What the task asks - Set down every record below exactly as it appears, but without the pictures.

Source texts of formatted documents:
•••
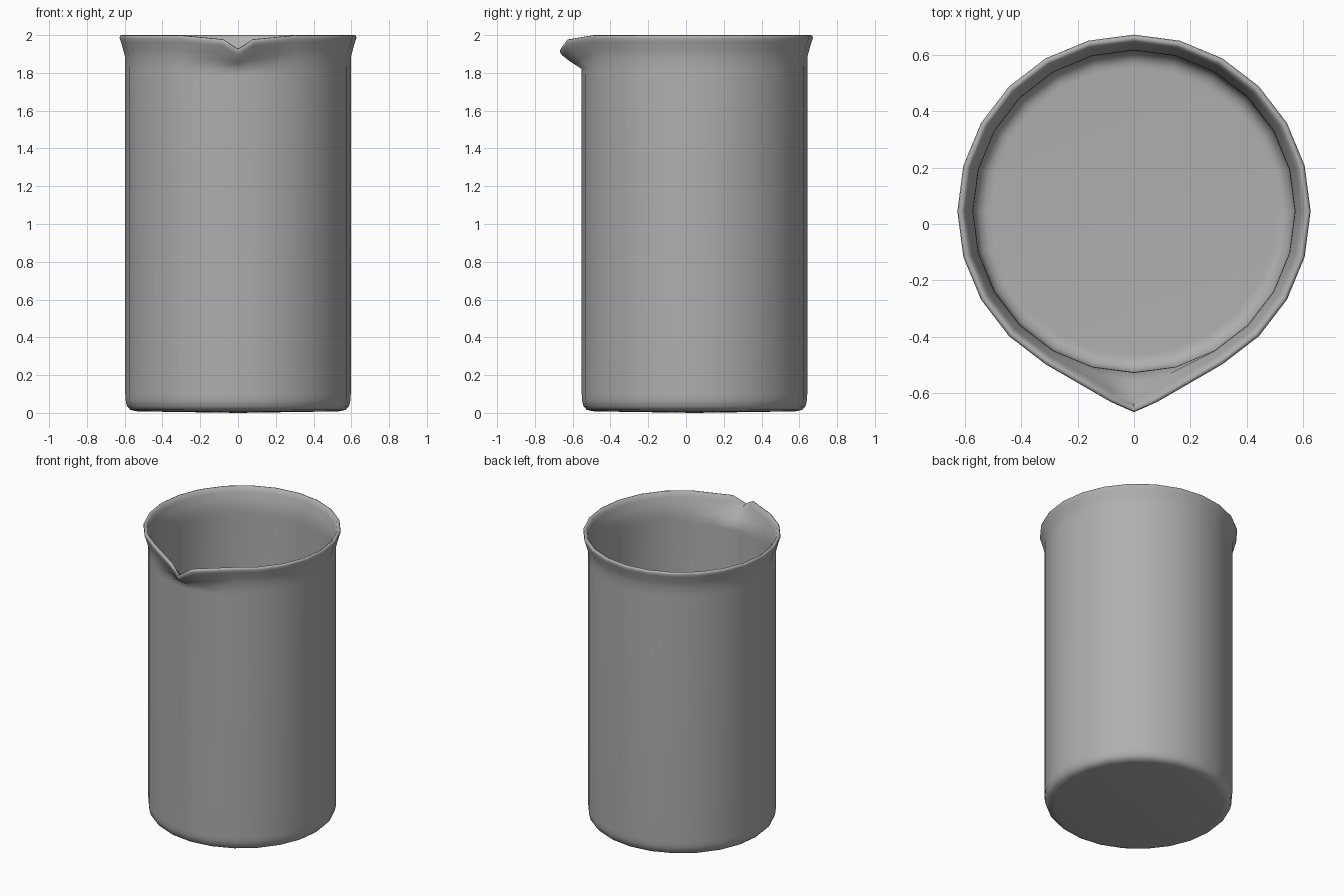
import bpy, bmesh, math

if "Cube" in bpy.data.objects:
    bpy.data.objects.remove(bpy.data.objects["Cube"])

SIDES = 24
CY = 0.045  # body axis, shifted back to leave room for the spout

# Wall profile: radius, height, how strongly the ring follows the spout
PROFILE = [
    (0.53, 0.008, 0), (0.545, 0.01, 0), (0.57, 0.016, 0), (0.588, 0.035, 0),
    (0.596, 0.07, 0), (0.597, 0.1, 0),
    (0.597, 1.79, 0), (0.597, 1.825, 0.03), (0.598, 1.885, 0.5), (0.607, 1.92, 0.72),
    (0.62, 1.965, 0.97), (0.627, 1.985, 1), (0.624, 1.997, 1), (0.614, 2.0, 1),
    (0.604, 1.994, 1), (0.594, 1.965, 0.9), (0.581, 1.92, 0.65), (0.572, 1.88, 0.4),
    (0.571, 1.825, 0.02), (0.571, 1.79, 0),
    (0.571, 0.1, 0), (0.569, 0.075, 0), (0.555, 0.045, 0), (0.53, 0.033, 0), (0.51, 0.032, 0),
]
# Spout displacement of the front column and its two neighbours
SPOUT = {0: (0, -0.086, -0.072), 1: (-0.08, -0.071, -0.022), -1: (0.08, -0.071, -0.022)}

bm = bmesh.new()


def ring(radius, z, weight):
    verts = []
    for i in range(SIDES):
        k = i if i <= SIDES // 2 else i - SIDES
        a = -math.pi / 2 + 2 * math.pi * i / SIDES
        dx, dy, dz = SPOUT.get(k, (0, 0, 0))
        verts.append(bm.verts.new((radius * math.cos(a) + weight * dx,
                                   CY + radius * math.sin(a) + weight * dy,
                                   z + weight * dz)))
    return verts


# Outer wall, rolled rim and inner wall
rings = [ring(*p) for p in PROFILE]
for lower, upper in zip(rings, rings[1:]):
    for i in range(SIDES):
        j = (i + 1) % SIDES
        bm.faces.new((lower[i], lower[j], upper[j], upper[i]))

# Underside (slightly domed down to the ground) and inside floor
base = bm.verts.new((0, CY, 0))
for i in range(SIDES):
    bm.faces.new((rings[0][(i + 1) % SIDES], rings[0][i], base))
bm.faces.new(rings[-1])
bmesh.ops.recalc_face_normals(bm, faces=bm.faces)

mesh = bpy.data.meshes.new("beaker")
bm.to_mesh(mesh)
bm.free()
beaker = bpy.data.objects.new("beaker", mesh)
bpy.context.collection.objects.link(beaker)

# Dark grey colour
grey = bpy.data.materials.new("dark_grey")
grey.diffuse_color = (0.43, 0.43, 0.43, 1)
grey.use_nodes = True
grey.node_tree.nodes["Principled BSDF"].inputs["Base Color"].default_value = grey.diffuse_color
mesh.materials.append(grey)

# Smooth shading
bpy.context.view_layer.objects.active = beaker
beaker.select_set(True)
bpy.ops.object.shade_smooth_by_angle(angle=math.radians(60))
•••
Result for this exercise -
import bpy, bmesh, math

if "Cube" in bpy.data.objects:
    bpy.data.objects.remove(bpy.data.objects["Cube"])

SIDES = 24
CY = 0.045  # body axis, shifted back to leave room for the spout

# Wall profile: radius, height, how strongly the ring follows the spout
PROFILE = [
    (0.53, 0.008, 0), (0.545, 0.01, 0), (0.57, 0.016, 0), (0.588, 0.035, 0),
    (0.596, 0.07, 0), (0.597, 0.1, 0),
    (0.597, 1.79, 0), (0.597, 1.825, 0.03), (0.598, 1.885, 0.5), (0.607, 1.92, 0.72),
    (0.62, 1.965, 0.97), (0.627, 1.985, 1), (0.624, 1.997, 1), (0.614, 2.0, 1),
    (0.604, 1.994, 1), (0.594, 1.965, 0.9), (0.581, 1.92, 0.65), (0.572, 1.88, 0.4),
    (0.571, 1.825, 0.02), (0.571, 1.79, 0),
    (0.571, 0.1, 0), (0.569, 0.075, 0), (0.555, 0.045, 0), (0.53, 0.033, 0), (0.51, 0.032, 0),
]
# Spout displacement of the front column and its two neighbours
SPOUT = {0: (0, -0.086, -0.072), 1: (-0.08, -0.071, -0.022), -1: (0.08, -0.071, -0.022)}

bm = bmesh.new()


def ring(radius, z, weight):
    verts = []
    for i in range(SIDES):
        k = i if i <= SIDES // 2 else i - SIDES
        a = -math.pi / 2 + 2 * math.pi * i / SIDES
        dx, dy, dz = SPOUT.get(k, (0, 0, 0))
        verts.append(bm.verts.new((radius * math.cos(a) + weight * dx,
                                   CY + radius * math.sin(a) + weight * dy,
                                   z + weight * dz)))
    return verts


# Outer wall, rolled rim and inner wall
rings = [ring(*p) for p in PROFILE]
for lower, upper in zip(rings, rings[1:]):
    for i in range(SIDES):
        j = (i + 1) % SIDES
        bm.faces.new((lower[i], lower[j], upper[j], upper[i]))

# Underside (slightly domed down to the ground) and inside floor
base = bm.verts.new((0, CY, 0))
for i in range(SIDES):
    bm.faces.new((rings[0][(i + 1) % SIDES], rings[0][i], base))
bm.faces.new(rings[-1])
bmesh.ops.recalc_face_normals(bm, faces=bm.faces)

mesh = bpy.data.meshes.new("beaker")
bm.to_mesh(mesh)
bm.free()
beaker = bpy.data.objects.new("beaker", mesh)
bpy.context.collection.objects.link(beaker)

# Dark grey colour
grey = bpy.data.materials.new("dark_grey")
grey.diffuse_color = (0.43, 0.43, 0.43, 1)
grey.use_nodes = True
grey.node_tree.nodes["Principled BSDF"].inputs["Base Color"].default_value = grey.diffuse_color
mesh.materials.append(grey)

# Smooth shading
bpy.context.view_layer.objects.active = beaker
beaker.select_set(True)
bpy.ops.object.shade_smooth_by_angle(angle=math.radians(60))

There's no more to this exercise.